» **Aim of the exercise**:
In the listing below, start your output at the line with "(1.553, 0.014), (1.560, 0.010), (1.564, 0.005)], sides=12)" and end it after the line with "(1.390, 0.064)], panel=0.008)", copying every line exactly.

» **Record excerpts**:
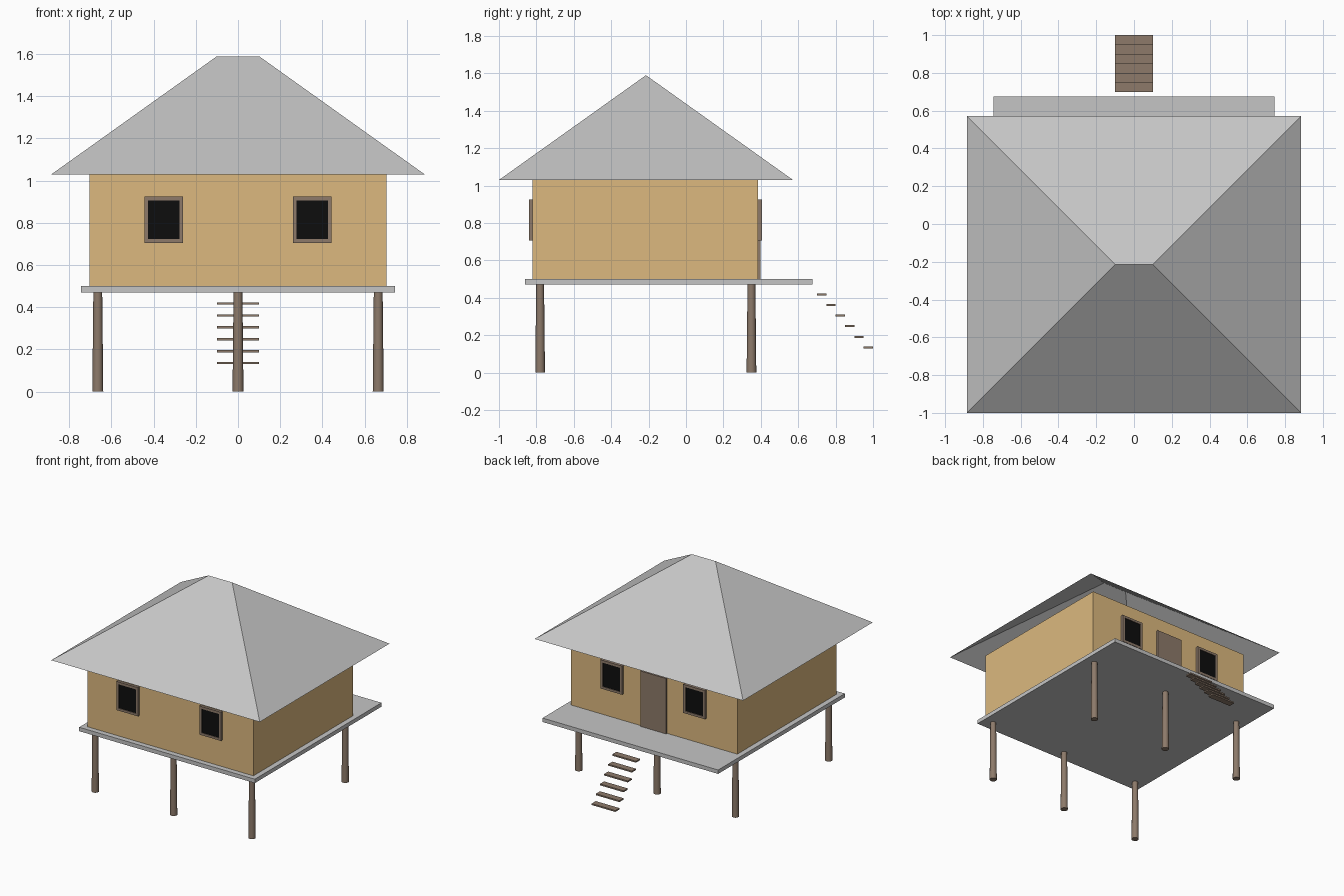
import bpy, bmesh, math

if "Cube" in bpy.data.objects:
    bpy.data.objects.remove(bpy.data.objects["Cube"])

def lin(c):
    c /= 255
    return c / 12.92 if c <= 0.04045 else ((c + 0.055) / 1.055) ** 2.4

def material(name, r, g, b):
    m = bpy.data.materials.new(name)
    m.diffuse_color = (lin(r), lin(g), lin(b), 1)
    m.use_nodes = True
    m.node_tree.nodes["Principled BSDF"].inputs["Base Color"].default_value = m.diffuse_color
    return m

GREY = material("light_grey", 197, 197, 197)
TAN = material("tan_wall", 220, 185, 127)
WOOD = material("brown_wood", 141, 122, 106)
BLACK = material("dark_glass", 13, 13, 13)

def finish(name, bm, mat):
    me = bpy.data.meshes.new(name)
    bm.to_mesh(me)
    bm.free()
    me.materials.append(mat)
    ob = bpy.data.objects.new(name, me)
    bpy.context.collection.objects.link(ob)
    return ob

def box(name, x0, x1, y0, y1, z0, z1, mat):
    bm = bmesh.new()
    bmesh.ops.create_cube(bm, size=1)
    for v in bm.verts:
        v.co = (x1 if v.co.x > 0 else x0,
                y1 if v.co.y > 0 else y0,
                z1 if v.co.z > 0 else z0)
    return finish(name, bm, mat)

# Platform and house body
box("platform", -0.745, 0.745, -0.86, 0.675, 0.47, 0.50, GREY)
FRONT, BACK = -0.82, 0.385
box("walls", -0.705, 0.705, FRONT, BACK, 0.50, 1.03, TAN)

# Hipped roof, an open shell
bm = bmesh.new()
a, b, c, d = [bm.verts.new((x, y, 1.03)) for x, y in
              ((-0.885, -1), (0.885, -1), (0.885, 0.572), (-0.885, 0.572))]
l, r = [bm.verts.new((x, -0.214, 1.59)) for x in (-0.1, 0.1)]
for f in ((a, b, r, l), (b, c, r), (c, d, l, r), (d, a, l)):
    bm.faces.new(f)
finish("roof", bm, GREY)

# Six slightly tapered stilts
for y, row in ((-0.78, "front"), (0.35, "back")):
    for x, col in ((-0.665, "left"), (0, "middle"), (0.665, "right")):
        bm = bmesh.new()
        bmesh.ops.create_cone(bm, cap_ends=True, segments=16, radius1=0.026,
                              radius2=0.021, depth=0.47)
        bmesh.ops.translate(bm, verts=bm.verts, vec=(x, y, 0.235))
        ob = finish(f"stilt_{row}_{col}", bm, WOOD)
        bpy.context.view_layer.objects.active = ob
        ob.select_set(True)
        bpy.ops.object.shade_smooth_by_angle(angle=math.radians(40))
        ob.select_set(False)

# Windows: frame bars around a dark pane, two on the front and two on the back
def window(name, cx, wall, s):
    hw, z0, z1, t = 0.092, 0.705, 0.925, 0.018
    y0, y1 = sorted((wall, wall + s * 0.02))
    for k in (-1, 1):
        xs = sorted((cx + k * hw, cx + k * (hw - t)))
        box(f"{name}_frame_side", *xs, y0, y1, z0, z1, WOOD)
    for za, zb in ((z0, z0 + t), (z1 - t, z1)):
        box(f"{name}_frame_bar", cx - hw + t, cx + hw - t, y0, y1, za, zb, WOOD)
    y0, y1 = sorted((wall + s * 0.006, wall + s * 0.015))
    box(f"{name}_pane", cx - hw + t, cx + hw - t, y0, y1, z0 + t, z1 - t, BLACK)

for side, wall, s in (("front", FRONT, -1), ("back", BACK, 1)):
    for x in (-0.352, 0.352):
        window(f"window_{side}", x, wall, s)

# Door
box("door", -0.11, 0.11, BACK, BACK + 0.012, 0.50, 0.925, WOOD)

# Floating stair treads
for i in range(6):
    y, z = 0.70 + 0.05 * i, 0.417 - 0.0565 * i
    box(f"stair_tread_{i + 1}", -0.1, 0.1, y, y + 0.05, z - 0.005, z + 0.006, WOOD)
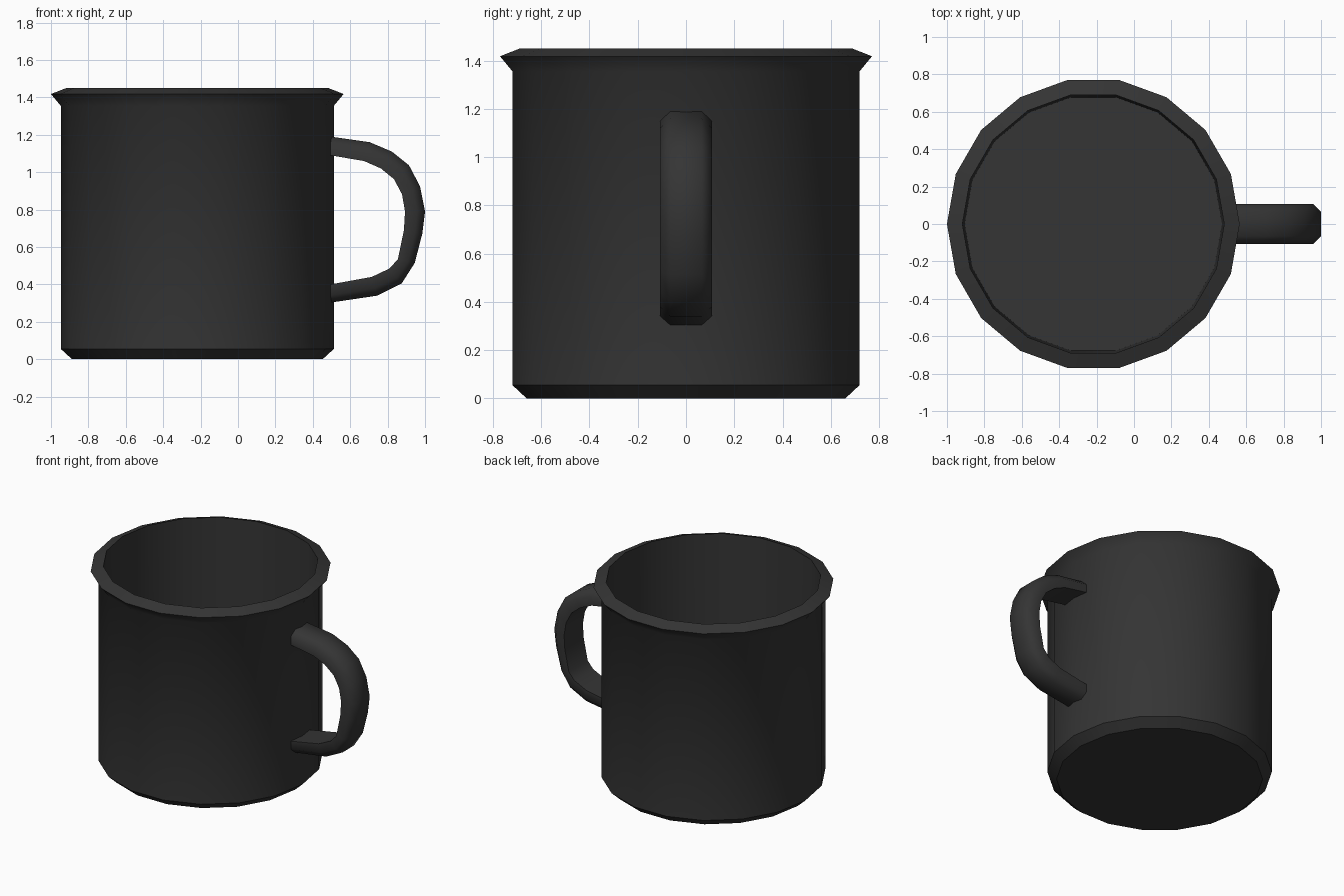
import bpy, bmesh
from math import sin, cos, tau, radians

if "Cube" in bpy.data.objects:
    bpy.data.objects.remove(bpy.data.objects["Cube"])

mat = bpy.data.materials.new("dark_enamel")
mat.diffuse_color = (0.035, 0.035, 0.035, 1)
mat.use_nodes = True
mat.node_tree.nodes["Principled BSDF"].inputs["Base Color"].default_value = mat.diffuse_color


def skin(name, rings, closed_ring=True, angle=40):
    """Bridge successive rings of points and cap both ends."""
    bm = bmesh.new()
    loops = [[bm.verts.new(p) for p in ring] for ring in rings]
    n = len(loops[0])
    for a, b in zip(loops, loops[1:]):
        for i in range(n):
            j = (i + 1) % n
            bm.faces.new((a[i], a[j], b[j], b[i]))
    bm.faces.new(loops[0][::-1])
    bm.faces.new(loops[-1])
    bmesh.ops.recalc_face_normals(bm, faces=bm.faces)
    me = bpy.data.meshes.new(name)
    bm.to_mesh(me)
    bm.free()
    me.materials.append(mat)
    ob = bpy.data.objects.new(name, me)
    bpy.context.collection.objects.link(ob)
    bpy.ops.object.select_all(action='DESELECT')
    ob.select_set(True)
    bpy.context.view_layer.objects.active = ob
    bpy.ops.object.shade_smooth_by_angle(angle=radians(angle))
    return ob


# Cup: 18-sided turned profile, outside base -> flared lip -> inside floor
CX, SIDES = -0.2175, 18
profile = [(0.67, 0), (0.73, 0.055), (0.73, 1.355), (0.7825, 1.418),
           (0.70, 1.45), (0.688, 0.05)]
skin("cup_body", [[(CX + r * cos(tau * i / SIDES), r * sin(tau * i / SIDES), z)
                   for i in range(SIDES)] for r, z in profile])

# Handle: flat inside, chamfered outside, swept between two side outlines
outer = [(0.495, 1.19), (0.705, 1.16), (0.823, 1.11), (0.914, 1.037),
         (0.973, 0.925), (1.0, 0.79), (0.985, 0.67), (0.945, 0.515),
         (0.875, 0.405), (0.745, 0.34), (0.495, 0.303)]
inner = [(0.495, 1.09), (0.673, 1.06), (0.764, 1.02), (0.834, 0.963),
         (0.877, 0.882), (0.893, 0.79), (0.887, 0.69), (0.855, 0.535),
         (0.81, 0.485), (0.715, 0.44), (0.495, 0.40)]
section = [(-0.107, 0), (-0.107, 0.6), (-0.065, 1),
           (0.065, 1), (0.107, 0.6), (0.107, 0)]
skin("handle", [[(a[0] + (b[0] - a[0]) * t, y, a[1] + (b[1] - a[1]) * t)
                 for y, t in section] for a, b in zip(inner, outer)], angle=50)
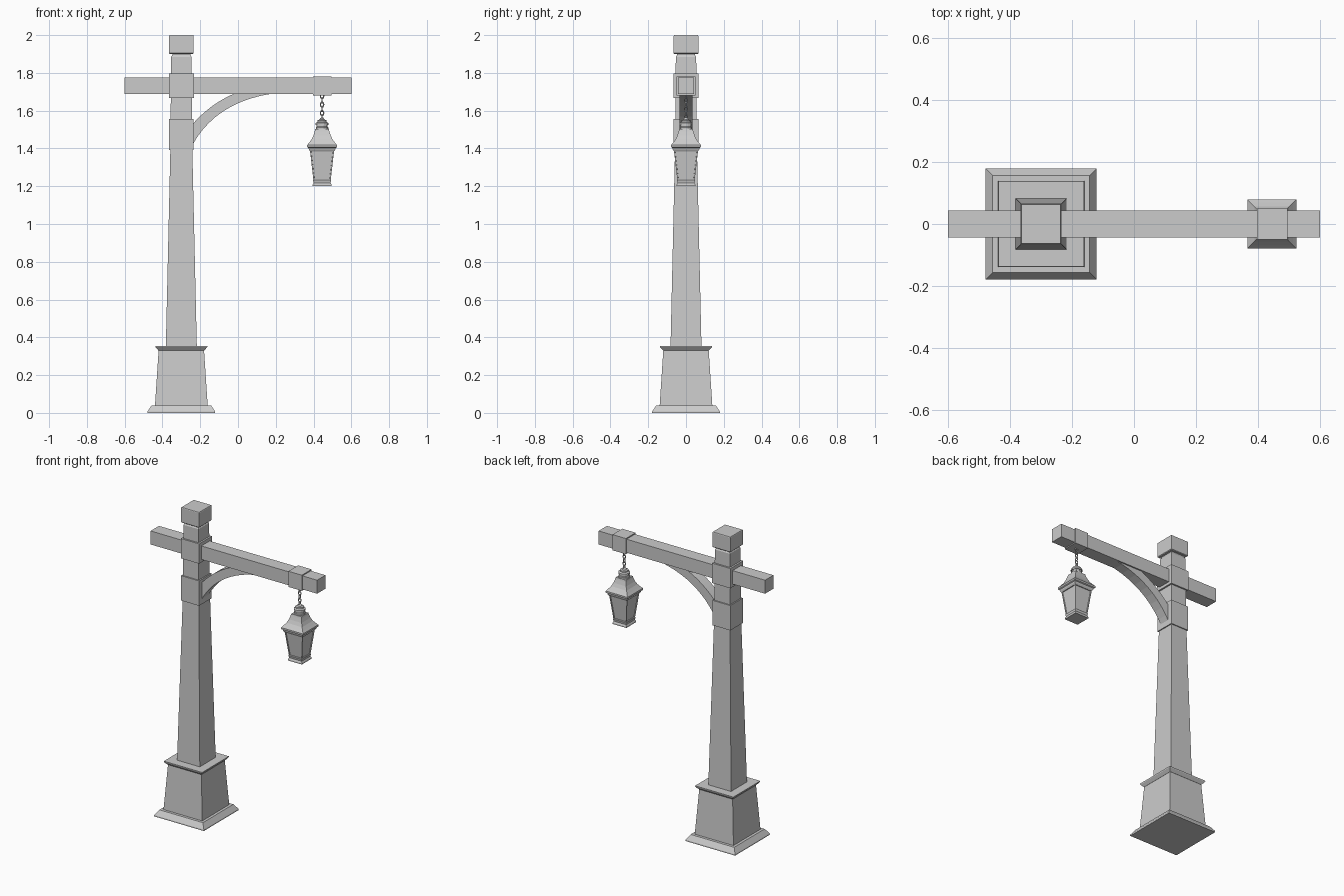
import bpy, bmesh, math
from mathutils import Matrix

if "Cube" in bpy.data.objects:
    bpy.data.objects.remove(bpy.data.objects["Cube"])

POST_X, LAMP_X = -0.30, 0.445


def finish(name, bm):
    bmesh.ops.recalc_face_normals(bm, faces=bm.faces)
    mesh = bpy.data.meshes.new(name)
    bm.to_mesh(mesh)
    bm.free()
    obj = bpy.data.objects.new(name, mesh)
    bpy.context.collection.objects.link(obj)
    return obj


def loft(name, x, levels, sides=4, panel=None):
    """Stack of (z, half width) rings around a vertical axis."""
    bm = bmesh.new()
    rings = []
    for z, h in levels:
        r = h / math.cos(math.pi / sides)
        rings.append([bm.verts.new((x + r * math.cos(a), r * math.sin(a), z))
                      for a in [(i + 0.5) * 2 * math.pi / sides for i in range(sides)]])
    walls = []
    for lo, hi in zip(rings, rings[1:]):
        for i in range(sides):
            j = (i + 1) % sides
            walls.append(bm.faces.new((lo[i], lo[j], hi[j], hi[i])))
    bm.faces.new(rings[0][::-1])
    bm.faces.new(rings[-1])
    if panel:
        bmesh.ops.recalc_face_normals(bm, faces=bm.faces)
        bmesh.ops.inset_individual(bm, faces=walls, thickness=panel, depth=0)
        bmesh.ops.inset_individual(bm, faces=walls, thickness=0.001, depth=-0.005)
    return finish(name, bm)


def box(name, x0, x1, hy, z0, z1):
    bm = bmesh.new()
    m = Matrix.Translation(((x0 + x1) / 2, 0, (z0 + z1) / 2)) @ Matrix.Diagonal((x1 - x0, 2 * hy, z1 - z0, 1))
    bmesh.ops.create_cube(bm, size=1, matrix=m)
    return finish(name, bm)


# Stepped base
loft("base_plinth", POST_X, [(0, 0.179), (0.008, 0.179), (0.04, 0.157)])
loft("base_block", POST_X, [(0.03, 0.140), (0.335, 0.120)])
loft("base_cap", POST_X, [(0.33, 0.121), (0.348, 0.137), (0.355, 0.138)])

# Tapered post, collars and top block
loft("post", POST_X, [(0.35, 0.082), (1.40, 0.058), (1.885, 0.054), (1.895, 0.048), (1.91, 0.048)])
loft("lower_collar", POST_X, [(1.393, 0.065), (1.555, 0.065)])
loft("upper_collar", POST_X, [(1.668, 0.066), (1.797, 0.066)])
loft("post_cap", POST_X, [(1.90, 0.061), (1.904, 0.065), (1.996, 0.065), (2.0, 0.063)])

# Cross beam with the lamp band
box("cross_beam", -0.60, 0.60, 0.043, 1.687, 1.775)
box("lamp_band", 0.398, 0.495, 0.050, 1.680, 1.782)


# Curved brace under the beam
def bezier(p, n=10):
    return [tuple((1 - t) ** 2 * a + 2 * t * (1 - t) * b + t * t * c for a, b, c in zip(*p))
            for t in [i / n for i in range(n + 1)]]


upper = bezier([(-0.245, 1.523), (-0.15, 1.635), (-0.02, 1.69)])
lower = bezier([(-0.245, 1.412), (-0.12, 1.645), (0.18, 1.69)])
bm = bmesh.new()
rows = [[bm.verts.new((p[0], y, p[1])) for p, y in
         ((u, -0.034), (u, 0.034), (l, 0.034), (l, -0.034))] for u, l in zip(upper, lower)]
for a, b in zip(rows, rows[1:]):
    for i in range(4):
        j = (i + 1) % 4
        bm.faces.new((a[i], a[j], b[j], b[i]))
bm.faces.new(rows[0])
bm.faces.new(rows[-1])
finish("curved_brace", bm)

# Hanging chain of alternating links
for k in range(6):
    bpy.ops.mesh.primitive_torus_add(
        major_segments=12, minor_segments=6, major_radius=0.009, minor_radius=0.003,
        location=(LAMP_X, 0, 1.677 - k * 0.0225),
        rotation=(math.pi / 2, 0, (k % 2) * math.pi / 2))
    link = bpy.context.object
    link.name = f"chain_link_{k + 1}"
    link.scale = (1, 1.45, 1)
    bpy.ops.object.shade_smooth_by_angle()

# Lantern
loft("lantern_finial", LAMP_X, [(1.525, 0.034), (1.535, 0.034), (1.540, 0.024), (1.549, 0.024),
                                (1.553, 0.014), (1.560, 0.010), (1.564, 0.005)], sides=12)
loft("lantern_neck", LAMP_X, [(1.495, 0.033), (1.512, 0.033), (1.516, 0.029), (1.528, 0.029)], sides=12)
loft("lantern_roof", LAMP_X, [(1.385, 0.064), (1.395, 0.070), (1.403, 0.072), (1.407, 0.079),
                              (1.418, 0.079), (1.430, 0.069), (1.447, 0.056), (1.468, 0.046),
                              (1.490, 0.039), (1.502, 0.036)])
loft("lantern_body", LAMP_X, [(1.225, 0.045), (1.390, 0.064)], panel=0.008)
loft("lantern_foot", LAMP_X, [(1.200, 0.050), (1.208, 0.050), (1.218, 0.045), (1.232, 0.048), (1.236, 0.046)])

» **Completed exercise**:
                                (1.553, 0.014), (1.560, 0.010), (1.564, 0.005)], sides=12)
loft("lantern_neck", LAMP_X, [(1.495, 0.033), (1.512, 0.033), (1.516, 0.029), (1.528, 0.029)], sides=12)
loft("lantern_roof", LAMP_X, [(1.385, 0.064), (1.395, 0.070), (1.403, 0.072), (1.407, 0.079),
                              (1.418, 0.079), (1.430, 0.069), (1.447, 0.056), (1.468, 0.046),
                              (1.490, 0.039), (1.502, 0.036)])
loft("lantern_body", LAMP_X, [(1.225, 0.045), (1.390, 0.064)], panel=0.008)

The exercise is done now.